If a dedicated work area isn’t possible, you must explain and make arrangements with your family to not disturb you while you are working. This may mean keeping the volume low on music and the TV or even moving their activities to other areas of your home while you are working.
Does your business fit a home base?
Resourceful Designer is aimed at graphic and web design business, but I also know there are plenty of other types of creative endeavours you may want to start.
If your creativity revolves around other creative arts, such as pottery, sculpting, stain glass creations, sign making, T-shirt printing or vehicle wraps, you may want to consider operating your business in a venue other than your home.
Yes, there will be other things to consider, but not all creative businesses are suited to be home-based businesses.
Will you be meeting with clients?
Most home-based designers I know, myself included, chose to meet clients at their own offices or some other location such as a coffee shop. However, if for some reason you must meet clients in your home office, you need to consider if your home is set up to receive clients.
If your office is in the basement, will the client need to navigate through a cluttered kitchen or areas strewn with children’s toys to reach your work area? It doesn’t create a professional image and could impede your growth.
If meeting in your own home is your only choice, such as for moms or dads on parental leave, try to find a neutral area in your home that you can keep clean and clutter-free to meet with clients.
Do you have room to expand?
A desk in the corner of your bedroom may be all you need for now. But what about a year or two years from now? Do you have the room to grow should you need to add filing cabinets or scanners and printers to your mix?
Will you be happy working from home?
Humans are naturally social creatures. Even introverts need some time around other people. Most people satisfy this itch through their work environment, but not so with people who work from home.
When you run a home-based business, there’s nobody stopping at your desk to chat about their weekend or the new movie that just came out. There’s nobody to take your coffee or lunch breaks with, and nobody organizing after hour staff get-togethers.
If you are the type of person that craves regular social contact, you may quickly find the isolation of working from home too much. If this sounds like you, consider joining social and professional organizations or take part in other social activities outside your home to keep you in touch with other people.
How will you keep up with change?
Something often overlooked when contemplating working from home is the outside world. There’s no gossip or industry news to hear when you’re working by yourself. So how will you stay on top of new tools, resources and developments in the industry?
You need to make an effort on your own to seek these things out. Subscribe to newsletters, magazines, blogs and YouTube channels. Make friends with other designers and keep in contact with past co-workers.
Just because you’re working all by yourself doesn’t mean you need to isolate yourself from the world.
There are so many benefits to starting a home-based design business.
- Low startup costs
- Minimal overhead and monthly expenses.

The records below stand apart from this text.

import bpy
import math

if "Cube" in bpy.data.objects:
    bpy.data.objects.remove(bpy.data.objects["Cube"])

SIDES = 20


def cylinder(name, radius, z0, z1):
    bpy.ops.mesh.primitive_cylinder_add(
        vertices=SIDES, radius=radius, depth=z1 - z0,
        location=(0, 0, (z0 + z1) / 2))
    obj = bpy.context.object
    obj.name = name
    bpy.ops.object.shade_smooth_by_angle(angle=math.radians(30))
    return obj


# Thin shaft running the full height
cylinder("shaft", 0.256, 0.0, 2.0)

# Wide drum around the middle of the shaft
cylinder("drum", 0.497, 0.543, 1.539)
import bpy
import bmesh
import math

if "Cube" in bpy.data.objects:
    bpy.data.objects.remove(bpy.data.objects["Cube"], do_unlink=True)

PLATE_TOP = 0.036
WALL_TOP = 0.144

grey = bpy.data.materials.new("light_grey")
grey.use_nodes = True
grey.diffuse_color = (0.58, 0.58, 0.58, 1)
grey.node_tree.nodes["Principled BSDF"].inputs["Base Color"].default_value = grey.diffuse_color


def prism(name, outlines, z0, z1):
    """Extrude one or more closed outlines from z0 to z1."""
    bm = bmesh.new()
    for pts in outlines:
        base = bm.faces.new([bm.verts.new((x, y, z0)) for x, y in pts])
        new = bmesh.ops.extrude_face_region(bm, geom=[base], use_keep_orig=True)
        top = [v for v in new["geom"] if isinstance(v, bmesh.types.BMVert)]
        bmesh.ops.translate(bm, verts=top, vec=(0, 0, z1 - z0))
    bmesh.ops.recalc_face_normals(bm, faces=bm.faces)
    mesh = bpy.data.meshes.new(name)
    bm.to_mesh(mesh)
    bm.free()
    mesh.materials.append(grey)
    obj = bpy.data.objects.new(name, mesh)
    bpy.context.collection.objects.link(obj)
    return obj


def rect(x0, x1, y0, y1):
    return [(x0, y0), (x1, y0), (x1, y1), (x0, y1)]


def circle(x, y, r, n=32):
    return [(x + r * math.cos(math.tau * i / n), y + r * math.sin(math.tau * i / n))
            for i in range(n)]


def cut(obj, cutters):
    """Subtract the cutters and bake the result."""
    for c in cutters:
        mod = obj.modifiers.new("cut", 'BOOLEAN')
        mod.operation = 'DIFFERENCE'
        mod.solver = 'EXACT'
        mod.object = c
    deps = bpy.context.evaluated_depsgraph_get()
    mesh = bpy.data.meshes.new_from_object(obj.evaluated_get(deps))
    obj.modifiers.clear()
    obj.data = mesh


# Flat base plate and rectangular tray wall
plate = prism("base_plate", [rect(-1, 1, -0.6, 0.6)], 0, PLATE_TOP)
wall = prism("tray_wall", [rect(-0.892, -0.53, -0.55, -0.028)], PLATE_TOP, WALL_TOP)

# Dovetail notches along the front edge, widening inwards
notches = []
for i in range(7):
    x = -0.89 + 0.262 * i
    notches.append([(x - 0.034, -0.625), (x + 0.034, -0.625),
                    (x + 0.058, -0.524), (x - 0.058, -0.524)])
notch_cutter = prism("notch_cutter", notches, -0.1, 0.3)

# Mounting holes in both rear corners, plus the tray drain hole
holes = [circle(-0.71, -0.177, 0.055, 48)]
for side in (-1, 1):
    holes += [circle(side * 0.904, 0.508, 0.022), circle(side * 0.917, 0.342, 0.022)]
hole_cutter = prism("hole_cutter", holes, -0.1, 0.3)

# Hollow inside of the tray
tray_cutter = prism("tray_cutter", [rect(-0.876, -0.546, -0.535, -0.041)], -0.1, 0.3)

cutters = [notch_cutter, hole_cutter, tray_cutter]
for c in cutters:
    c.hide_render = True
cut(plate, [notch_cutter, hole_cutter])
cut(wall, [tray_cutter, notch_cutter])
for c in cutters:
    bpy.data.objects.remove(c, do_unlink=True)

- No commuting time
- Freedom and flexibility
- and plenty of tax deductions, to name a few.
And although I continuously push this endeavour. I know that it’s not for everyone.
You’re the only person that can answer the question. “Is running a home-based design business for me?”
In Part 2 of this series, I discuss writing a business plan and dive deeper into planning your workspace.
Tip of the week Identify yourself when answering the phone.
If you want to sound professional, you should always answer your business phone by naming your business and then who you are.
For example, you could say: Acme Design Studio, John speaking. This eliminates any potential confusion clients may have as to who they are calling. They may not realize you are a one-person business working from home.